**Saved entries**
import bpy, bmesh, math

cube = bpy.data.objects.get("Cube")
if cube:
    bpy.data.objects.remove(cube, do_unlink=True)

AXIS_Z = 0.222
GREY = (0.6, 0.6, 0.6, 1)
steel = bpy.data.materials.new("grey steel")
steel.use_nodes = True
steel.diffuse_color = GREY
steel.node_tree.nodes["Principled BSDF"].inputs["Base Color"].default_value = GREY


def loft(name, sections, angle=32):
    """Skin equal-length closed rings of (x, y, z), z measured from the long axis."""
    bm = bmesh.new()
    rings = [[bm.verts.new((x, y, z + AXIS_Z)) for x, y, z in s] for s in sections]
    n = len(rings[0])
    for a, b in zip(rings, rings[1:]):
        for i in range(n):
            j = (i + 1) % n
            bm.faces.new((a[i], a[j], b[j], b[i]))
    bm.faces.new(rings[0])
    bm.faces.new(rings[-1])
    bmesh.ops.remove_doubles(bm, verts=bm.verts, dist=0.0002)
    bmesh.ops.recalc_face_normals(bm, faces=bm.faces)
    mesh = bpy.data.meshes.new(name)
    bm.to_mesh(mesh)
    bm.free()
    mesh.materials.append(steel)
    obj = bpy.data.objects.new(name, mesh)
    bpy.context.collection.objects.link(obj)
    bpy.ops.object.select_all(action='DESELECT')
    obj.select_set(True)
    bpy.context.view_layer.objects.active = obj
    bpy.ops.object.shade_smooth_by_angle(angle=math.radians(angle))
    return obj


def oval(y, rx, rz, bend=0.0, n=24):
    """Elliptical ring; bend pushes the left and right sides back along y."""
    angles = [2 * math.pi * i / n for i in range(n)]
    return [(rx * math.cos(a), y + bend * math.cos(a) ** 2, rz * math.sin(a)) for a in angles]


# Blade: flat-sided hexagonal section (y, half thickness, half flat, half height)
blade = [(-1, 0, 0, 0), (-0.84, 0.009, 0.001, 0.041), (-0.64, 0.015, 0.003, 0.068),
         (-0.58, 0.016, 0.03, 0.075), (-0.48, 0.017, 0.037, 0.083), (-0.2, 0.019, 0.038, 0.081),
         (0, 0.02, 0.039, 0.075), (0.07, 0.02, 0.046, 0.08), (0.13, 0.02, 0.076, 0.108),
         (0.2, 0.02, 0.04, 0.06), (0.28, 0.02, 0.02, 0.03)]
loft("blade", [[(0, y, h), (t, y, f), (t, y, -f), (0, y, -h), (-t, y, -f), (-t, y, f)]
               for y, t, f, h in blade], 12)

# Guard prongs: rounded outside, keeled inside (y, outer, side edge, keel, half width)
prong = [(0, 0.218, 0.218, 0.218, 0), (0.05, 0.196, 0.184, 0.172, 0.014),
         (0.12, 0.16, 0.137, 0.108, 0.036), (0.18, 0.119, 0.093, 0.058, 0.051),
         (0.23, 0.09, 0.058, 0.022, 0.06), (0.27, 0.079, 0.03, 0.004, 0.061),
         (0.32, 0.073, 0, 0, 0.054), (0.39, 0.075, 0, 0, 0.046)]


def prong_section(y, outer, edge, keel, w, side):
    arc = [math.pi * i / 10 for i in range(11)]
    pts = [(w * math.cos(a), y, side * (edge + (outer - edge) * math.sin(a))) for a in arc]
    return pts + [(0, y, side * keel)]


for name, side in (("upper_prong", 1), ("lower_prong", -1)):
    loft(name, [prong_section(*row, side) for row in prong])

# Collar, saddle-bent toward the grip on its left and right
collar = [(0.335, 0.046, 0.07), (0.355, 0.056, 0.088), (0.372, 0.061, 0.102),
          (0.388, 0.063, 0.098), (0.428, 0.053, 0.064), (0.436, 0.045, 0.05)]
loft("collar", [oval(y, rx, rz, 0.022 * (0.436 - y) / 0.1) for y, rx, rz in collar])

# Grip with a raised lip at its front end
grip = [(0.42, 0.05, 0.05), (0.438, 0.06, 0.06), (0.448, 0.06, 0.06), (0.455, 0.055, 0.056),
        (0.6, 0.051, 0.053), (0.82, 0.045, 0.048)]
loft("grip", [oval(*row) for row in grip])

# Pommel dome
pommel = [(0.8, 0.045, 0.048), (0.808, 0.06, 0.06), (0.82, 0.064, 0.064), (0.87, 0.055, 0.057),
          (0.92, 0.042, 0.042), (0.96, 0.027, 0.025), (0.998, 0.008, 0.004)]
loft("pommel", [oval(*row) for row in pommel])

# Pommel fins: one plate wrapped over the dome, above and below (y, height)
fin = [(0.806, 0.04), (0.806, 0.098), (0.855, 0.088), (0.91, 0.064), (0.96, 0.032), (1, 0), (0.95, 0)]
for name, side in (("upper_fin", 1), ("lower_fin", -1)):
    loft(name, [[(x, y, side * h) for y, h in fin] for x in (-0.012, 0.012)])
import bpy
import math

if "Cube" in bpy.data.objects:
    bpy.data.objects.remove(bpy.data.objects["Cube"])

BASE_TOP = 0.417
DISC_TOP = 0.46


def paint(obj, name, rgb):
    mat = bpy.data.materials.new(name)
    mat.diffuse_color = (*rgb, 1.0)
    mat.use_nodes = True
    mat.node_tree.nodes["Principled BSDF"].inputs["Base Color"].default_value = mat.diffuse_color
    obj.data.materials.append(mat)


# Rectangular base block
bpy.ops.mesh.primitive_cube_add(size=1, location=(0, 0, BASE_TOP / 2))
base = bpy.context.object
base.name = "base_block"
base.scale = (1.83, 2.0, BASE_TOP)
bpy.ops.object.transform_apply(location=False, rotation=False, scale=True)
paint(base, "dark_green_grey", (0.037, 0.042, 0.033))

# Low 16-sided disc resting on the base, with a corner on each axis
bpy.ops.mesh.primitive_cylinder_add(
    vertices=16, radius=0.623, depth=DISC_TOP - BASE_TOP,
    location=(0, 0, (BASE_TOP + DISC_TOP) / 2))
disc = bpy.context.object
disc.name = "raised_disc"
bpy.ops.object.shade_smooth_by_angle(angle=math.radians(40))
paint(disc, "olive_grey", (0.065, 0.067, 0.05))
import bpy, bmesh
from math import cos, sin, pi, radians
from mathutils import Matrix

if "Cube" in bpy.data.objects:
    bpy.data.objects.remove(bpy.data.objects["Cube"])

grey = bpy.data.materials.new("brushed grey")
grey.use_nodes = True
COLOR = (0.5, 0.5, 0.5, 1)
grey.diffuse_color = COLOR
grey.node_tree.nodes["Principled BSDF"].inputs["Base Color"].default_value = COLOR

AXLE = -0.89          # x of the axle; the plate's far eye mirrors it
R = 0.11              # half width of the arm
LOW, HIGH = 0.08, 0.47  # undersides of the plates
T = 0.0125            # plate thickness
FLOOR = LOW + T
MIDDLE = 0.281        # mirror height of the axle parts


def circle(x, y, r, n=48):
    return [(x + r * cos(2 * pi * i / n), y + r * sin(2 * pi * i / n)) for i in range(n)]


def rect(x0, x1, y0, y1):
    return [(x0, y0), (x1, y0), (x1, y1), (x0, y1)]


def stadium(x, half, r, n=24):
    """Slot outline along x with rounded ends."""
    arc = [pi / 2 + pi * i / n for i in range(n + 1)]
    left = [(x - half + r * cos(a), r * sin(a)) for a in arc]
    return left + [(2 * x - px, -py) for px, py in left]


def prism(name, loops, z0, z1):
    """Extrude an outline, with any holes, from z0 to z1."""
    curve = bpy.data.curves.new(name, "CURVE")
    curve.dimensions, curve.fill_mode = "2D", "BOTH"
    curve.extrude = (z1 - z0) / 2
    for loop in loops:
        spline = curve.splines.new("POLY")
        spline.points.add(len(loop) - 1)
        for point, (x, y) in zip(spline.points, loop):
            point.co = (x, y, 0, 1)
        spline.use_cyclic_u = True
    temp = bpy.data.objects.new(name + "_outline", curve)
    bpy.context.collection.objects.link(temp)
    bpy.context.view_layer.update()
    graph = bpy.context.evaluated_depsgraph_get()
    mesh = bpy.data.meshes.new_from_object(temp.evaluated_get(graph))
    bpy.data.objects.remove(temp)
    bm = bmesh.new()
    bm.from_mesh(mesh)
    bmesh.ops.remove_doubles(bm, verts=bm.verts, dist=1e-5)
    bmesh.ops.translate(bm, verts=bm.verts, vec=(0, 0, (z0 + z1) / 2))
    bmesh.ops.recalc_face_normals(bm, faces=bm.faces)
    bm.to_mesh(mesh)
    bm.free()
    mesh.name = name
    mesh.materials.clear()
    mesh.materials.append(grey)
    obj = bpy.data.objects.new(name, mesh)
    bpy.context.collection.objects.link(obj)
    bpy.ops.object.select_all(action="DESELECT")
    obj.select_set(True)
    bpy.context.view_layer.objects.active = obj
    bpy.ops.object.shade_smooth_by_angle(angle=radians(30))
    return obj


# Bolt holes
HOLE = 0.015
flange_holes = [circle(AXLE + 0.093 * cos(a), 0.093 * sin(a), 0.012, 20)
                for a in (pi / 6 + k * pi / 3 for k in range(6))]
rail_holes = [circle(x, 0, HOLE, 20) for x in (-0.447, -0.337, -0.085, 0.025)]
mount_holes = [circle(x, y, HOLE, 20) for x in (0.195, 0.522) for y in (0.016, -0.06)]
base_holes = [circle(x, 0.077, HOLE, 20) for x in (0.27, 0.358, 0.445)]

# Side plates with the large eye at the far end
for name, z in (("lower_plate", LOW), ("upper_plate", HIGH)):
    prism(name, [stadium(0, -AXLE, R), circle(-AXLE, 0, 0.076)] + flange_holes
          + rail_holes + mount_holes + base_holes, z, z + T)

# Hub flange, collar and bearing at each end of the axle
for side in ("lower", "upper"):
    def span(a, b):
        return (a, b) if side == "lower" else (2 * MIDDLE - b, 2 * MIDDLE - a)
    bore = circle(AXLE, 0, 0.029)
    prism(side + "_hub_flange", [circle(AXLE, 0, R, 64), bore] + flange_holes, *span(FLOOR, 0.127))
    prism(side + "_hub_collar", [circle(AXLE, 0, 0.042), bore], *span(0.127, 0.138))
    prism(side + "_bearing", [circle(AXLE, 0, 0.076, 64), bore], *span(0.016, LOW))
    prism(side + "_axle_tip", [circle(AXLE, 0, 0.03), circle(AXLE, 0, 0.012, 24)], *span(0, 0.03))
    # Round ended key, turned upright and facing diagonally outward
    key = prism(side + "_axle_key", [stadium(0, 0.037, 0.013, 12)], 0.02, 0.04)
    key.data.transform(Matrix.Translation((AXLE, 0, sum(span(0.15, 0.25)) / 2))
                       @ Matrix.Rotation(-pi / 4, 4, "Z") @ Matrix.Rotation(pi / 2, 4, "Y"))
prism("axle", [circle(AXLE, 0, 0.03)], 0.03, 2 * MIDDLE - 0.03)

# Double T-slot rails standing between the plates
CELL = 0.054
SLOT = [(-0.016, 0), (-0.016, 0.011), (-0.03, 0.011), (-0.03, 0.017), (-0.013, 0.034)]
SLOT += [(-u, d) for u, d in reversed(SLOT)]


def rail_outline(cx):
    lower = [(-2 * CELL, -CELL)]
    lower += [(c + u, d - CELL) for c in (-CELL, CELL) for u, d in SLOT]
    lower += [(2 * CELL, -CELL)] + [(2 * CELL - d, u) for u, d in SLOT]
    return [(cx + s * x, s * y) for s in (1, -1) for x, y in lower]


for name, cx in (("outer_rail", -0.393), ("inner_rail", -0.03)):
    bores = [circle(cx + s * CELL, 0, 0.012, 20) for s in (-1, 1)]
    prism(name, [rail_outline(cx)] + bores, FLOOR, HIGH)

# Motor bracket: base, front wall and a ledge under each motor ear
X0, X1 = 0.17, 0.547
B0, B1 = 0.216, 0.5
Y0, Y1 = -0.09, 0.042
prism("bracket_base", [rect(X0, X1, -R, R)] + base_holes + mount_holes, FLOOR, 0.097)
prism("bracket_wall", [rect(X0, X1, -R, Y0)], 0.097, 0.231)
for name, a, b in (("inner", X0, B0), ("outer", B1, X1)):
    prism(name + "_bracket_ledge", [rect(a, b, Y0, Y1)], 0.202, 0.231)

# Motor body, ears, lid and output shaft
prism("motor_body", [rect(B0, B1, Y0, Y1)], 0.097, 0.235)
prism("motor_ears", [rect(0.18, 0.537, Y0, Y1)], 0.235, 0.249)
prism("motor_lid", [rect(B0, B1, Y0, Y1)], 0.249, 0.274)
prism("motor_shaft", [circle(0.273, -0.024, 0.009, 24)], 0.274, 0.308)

**TASK ITEM**
Across the entries, how many lines contain the word "bmesh"? State that number and nothing else.

**TASK RESPONSE**
9